[Provided data]
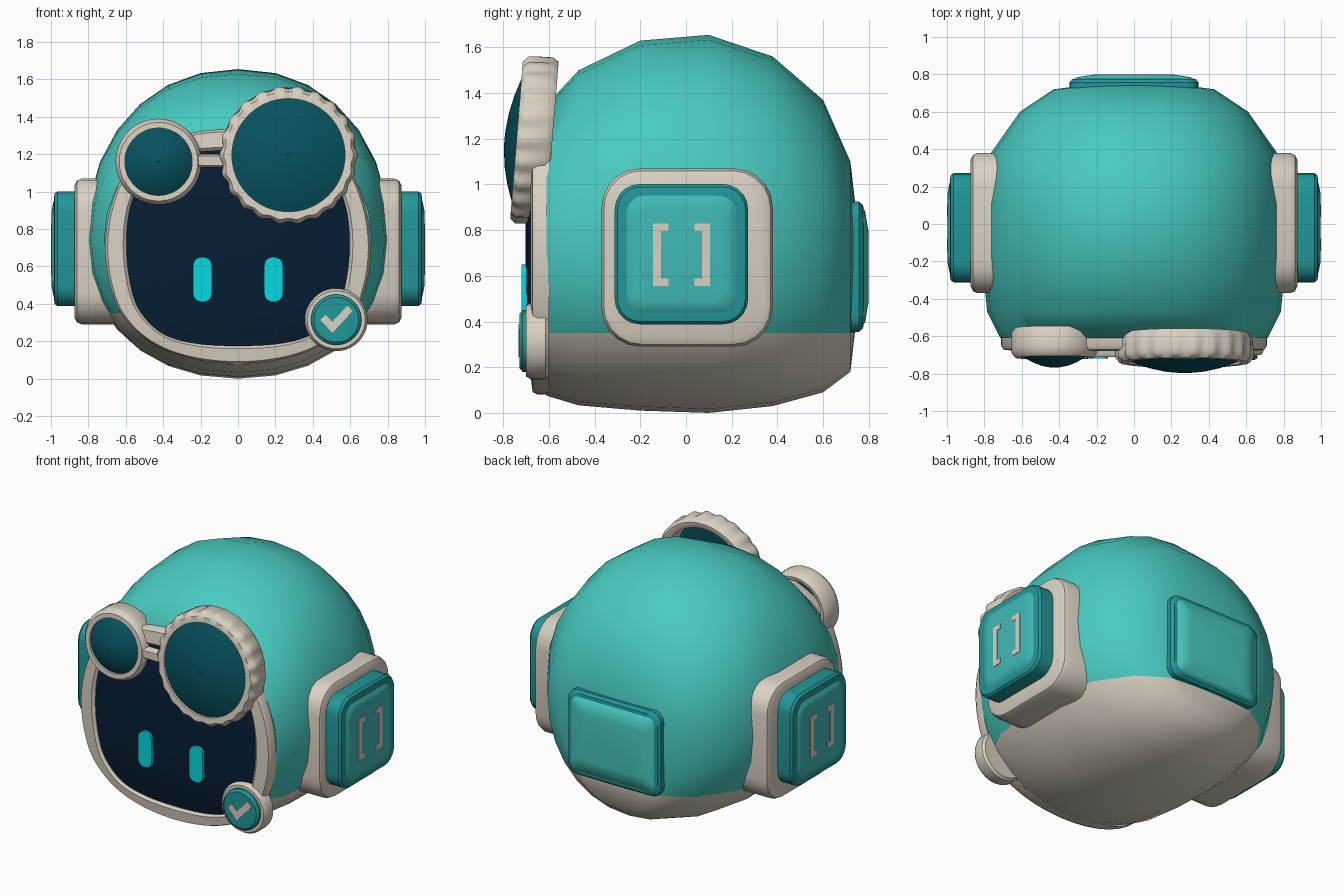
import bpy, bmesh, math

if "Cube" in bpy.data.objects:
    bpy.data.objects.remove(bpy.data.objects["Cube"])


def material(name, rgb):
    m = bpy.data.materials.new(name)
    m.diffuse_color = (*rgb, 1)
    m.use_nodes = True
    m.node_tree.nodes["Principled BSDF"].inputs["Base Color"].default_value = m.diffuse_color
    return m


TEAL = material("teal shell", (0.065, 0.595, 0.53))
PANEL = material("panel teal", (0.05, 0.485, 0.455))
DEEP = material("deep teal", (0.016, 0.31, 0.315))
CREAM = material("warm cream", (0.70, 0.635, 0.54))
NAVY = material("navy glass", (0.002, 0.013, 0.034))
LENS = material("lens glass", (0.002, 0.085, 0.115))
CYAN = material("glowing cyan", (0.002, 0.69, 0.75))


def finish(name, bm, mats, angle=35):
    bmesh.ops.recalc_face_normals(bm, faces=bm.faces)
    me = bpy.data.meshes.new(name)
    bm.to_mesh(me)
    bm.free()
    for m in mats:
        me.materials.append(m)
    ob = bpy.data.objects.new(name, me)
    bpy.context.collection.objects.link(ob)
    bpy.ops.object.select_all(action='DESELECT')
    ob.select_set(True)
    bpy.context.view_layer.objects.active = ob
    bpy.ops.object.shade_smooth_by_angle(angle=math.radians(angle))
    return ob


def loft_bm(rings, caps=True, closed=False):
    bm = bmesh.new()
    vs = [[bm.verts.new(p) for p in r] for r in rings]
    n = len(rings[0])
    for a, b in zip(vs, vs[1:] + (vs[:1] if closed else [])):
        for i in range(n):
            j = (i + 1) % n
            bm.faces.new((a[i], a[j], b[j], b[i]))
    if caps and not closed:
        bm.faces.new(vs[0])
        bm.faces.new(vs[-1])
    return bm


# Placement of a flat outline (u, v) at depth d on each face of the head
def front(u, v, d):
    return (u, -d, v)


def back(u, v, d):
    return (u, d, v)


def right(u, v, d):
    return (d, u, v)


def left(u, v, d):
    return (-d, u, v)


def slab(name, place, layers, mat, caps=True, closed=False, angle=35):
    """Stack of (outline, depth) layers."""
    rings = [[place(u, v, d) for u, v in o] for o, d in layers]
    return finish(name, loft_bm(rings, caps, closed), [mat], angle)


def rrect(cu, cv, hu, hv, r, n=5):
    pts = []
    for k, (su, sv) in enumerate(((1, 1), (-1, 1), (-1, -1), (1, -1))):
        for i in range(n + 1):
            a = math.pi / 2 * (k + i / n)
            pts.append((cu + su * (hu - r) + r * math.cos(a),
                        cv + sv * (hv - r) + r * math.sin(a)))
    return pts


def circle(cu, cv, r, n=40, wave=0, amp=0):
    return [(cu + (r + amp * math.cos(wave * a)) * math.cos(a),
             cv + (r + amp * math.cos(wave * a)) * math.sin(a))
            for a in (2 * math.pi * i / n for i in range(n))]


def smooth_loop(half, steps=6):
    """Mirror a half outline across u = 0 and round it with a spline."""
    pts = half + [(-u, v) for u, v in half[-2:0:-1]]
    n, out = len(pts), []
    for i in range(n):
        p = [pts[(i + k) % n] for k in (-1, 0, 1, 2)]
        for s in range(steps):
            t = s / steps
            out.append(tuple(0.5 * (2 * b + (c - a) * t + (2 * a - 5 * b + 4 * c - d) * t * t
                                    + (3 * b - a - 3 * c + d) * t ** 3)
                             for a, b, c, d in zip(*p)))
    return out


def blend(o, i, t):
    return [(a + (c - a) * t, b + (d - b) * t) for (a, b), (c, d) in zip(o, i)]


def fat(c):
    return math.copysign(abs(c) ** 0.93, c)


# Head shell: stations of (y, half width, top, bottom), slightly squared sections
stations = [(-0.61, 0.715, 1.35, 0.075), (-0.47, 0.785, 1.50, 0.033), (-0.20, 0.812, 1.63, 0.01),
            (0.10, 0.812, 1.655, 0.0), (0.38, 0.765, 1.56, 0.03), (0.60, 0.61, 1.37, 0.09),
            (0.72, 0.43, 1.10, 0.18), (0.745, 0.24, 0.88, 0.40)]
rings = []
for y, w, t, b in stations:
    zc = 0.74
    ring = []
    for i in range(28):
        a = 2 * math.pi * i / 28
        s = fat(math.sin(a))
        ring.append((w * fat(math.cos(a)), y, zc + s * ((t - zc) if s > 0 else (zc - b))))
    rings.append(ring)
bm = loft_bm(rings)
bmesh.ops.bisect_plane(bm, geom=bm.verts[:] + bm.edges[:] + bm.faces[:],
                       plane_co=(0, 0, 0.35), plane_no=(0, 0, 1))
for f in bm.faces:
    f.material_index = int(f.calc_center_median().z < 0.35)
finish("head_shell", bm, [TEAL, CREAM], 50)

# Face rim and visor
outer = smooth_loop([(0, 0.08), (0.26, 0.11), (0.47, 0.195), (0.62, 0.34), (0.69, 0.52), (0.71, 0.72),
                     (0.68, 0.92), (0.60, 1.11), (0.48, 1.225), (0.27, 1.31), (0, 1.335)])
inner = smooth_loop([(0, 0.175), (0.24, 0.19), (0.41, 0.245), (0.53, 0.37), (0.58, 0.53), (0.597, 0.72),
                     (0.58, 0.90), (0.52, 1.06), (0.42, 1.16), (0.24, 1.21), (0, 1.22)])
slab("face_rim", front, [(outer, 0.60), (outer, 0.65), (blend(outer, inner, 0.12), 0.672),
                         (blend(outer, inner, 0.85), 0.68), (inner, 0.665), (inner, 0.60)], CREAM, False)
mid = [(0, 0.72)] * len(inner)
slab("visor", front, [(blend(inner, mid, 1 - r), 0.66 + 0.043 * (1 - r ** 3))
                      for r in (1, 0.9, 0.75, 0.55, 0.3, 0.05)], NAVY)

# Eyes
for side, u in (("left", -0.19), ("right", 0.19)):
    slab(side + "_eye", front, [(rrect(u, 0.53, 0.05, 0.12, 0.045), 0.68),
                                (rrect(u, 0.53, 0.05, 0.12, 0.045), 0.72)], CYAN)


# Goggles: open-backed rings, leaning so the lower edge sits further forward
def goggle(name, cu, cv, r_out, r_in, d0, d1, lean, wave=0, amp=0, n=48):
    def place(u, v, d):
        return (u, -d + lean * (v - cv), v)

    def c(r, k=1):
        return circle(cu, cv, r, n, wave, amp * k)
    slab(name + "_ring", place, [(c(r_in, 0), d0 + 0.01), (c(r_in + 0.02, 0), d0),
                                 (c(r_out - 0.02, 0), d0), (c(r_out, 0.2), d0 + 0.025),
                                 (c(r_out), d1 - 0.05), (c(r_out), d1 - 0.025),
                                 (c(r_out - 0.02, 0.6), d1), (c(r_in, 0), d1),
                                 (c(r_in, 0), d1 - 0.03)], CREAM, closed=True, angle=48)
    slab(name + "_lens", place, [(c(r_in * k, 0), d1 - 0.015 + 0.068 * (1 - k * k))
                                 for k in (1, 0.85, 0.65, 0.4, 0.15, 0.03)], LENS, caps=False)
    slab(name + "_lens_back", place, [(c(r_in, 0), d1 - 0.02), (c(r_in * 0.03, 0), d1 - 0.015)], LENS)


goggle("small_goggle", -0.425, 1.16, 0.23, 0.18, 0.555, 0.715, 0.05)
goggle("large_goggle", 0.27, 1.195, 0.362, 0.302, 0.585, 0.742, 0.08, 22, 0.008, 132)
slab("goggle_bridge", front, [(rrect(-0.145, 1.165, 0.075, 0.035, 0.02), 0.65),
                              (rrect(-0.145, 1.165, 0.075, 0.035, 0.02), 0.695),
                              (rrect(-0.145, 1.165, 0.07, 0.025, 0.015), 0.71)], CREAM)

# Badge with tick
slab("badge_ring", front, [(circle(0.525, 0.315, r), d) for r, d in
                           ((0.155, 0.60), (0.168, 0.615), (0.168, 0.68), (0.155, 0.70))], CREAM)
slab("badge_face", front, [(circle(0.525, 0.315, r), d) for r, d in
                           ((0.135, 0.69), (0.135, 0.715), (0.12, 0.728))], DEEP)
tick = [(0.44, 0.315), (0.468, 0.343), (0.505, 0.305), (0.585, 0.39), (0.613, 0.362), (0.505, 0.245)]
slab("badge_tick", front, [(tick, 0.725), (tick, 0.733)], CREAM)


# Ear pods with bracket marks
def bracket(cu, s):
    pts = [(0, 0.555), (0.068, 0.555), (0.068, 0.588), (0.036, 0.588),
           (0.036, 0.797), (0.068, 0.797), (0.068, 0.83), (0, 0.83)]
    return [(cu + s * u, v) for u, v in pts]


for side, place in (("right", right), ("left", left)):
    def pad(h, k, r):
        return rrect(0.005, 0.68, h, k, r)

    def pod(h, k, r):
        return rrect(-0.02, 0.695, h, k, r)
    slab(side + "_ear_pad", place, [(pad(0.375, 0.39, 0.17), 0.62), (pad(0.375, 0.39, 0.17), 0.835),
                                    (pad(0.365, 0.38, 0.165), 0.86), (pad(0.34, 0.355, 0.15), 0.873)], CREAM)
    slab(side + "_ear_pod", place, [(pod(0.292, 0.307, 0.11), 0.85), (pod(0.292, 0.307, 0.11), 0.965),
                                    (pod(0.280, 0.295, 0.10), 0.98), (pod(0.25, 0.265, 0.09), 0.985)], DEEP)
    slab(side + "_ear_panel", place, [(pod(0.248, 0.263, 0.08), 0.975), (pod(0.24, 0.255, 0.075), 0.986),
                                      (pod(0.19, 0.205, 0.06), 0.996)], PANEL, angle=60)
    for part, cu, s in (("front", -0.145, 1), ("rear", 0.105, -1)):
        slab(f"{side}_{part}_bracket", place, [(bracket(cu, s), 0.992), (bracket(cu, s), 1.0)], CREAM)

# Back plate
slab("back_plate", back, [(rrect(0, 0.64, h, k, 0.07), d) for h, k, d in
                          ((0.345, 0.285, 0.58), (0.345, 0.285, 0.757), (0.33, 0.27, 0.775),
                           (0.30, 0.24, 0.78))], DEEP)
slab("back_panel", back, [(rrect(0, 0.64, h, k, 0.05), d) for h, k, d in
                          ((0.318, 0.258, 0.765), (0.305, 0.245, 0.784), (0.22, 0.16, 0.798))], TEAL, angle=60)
[/Provided data]
[Exercise] Select the lines from the entries that include the word "angle".

[Output of the exercise]
def finish(name, bm, mats, angle=35):
    bpy.ops.object.shade_smooth_by_angle(angle=math.radians(angle))
def slab(name, place, layers, mat, caps=True, closed=False, angle=35):
    return finish(name, loft_bm(rings, caps, closed), [mat], angle)
                                 (c(r_in, 0), d1 - 0.03)], CREAM, closed=True, angle=48)
                                      (pod(0.19, 0.205, 0.06), 0.996)], PANEL, angle=60)
                          ((0.318, 0.258, 0.765), (0.305, 0.245, 0.784), (0.22, 0.16, 0.798))], TEAL, angle=60)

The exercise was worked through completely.